female ospey at sunset Sand Key Park Clearwater Florida
Mama Sandy just before sunset.
Sunset at the salt marsh…
sunset Sand Key Beach Clearwater Florida
…and over the ocean.

That’s all for this week from the salt marsh. Wishing you all happiness in the month of May. Peace, Tiny

Papa Osprey Hauls in Fish. Mama Bakes. Two Chicks to Feed.

Oh chick! Just after last week’s update I thought I saw two tiny hatchlings in the Osprey nest, but couldn’t get a confirmation until this morning. I was having my second cup of coffee on the terrace when I saw Papa Stanley fly in with a fish. I ran in to get my camera.  And discovered Mama Sandy was feeding not one, but two chicks! They seemed to be about the same size and must have hatched a day or two apart about 12-14 days ago.

Papa and Mama osprey with two chicks Sand Key Park Clearwater Florida
Papa Stanley is checking the surroundings…
osprey chicks sand key park clearwater florida
…while Mama Sandy feeds the chicks.

Two little heads came up every time Sandy took a bite. I guess they can now eat tiny pieces of fish, and seem to be growing fast! That means a fishing trip after another for Stanley. From what I’ve observed, he brings in three to four fish a day, maybe more.

osprey flies low sand key park clearwater florida
Papa Osprey flies low coming back to the nest.

That’s tiring. The other day I caught him dozing off in a pine tree near his man cave – with what was left for him of the fish. It’s a full time job to feed a family of four, and he seems to be doing it pretty well. I thought he deserved a nap on his lunch break so I didn’t go too close.

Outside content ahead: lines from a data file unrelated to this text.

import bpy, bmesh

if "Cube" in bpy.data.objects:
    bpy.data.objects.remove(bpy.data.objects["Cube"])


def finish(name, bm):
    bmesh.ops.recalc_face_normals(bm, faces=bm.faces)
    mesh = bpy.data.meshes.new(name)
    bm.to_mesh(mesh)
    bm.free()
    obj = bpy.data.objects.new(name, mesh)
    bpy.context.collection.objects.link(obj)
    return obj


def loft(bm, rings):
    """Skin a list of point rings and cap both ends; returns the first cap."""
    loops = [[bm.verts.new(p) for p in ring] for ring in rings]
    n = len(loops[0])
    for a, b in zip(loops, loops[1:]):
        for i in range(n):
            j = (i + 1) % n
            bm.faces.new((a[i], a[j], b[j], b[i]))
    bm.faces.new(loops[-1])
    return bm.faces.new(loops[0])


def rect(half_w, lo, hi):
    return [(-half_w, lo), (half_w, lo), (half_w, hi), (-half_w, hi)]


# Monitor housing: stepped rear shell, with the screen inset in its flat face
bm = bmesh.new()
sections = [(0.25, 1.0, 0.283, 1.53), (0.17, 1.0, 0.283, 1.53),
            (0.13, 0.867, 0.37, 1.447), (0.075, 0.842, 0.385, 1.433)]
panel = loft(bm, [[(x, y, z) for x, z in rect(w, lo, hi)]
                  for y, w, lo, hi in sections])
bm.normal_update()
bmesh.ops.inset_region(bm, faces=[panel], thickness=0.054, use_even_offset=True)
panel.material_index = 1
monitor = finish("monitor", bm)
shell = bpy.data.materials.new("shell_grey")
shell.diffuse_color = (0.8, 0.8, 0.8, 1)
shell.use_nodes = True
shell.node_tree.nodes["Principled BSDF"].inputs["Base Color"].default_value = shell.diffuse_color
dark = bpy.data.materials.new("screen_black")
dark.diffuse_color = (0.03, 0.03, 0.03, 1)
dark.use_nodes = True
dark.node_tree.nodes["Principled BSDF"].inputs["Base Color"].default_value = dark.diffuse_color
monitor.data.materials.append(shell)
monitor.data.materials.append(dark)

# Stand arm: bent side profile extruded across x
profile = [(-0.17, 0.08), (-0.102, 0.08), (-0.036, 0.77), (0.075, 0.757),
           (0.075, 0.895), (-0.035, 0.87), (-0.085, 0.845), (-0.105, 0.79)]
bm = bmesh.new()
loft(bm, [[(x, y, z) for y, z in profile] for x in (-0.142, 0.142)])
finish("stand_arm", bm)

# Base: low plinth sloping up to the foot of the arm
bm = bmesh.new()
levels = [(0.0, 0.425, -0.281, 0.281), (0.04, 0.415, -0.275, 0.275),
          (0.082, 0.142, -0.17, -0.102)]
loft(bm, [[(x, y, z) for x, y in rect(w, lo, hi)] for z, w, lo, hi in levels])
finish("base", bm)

osprey with fish taking a nap sand key park clearwater florida
Papa Osprey takes a lunch time nap.

And Mama Sandy is not brooding the chicks anymore as they are now older than 10 days. But because the little ones don’t have any way to cool themselves as yet, she is still protecting them from the sun with her wings most of the time.

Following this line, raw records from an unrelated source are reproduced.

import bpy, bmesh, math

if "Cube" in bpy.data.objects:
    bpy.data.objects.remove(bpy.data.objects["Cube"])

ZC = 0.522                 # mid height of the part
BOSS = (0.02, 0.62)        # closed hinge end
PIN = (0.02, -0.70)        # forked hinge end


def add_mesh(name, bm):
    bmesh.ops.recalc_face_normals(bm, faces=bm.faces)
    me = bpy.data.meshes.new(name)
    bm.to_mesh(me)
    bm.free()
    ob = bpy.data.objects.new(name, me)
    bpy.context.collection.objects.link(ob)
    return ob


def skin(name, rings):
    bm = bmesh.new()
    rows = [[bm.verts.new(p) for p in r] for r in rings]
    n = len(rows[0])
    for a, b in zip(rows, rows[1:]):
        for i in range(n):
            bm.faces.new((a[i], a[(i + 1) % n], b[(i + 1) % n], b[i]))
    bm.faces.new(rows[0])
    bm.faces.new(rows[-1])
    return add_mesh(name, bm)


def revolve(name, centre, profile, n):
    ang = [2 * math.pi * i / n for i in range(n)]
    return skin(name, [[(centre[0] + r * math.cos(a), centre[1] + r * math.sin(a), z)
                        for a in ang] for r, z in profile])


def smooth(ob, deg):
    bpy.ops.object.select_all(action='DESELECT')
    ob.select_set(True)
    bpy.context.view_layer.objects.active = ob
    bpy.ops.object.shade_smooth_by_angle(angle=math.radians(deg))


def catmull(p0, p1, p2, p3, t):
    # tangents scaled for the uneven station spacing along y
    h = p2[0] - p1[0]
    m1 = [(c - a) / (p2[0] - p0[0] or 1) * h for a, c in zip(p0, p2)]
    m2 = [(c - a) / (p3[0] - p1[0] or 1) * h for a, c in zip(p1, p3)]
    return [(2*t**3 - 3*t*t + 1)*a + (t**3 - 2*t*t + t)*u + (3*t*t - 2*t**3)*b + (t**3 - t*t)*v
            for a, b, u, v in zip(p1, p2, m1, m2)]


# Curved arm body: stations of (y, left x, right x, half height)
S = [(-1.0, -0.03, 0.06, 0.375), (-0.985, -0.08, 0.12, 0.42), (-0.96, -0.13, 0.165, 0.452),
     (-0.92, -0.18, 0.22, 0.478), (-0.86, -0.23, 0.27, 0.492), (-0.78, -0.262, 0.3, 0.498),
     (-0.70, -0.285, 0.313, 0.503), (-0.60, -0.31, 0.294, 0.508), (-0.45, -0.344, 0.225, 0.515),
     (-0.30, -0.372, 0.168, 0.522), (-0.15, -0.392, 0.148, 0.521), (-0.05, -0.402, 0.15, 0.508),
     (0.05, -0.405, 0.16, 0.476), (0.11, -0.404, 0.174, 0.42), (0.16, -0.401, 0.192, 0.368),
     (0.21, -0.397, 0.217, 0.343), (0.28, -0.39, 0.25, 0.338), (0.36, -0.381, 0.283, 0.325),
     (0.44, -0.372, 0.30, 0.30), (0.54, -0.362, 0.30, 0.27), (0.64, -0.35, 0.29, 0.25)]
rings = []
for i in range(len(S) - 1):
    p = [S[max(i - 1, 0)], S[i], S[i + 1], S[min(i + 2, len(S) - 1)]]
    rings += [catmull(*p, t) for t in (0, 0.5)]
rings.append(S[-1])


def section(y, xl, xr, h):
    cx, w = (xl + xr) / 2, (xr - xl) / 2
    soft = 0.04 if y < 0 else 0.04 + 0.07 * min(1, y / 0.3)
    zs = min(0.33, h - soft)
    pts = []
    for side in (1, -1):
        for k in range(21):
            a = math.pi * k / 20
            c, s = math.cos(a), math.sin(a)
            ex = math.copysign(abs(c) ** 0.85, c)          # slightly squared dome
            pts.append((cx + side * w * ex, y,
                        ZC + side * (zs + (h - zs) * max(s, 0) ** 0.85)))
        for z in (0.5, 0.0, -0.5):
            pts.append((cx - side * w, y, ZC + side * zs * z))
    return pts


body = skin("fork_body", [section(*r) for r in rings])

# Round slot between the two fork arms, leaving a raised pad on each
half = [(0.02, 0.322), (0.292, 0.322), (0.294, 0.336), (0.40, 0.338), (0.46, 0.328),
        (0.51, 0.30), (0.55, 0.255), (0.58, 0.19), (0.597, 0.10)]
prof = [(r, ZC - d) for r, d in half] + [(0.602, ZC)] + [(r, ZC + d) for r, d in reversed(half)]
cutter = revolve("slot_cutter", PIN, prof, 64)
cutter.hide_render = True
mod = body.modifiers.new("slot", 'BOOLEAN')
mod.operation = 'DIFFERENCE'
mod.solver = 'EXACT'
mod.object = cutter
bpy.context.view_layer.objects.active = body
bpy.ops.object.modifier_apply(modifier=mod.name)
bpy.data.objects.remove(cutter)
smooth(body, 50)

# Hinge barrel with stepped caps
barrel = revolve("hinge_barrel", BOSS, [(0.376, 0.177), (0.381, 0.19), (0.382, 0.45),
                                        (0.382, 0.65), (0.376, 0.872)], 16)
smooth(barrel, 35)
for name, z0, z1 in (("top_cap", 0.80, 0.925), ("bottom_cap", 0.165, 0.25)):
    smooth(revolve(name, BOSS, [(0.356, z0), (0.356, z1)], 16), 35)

Mama Osprey protects the chicks from sun.

One morning I discovered she had started baking. There was a fish hanging on the side right below the nest, baking in the midday sun. Maybe dried fish was on the menu at a later date 🙂 I have no idea how she did it.

mama ospey bakes a fish sand key park clearwater florida
A fish is baking in the sun below the nest.

Sometimes Sandy flies away briefly to fetch something small for the babies from nature’s huge supermarket, and leaves Stanley to look after them. One morning, she left the nest twice and came back with something green, both times. It looked like a small bunch of leaves. I gathered the babies must be ready for some salad with their fish. Or maybe they just needed additional vitamins.

mama osprey leaves the nest sand key park clearwater florida
Mama Osprey leaves the nest to get some greens for the chicks.

This week I’ve also checked on the residents in the condo building. They seem to be doing fine. The Parakeet couple has chosen a particular pine tree for their hugging sessions when not in their apartment. It’s much roomier outside, of course.

parakeets sand key park clearwater florida
The affectionate Nanday Parakeet couple on their perch.
palm trunk condo update
Parakeet and Starling on their balconies.
red-bellied woodpecker in his nest sand key park clearwater florida
The red-bellied Woodpecker in his apartment on the other side of the building.

The Starling and the Red-bellied Woodpecker still live there too. And I’ve not seen any evidence of neighborly disputes, even when Papa Stanley still occasionally uses his penthouse-level man cave.

I’ve come eye to eye with many other salt marsh residents as well, like this Mockingbird who was imitating osprey calls. Big dreams in falsetto for this little fellow.

a mockingbird sand key park clearwater florida
The Northern Mockingbird imitates osprey calls and is surprised to see Tiny.

And the Reddish Egret, who put on quite a show for me and then paused as in waiting for the applause. But that’s for another post.

reddish egret sand key park clearwater florida
The Reddish Egret waits for the applause after his show.

That’s all for this week. Salt marsh residents, from the biggest to the smallest, wish you all a wonderful weekend. ❤ Tiny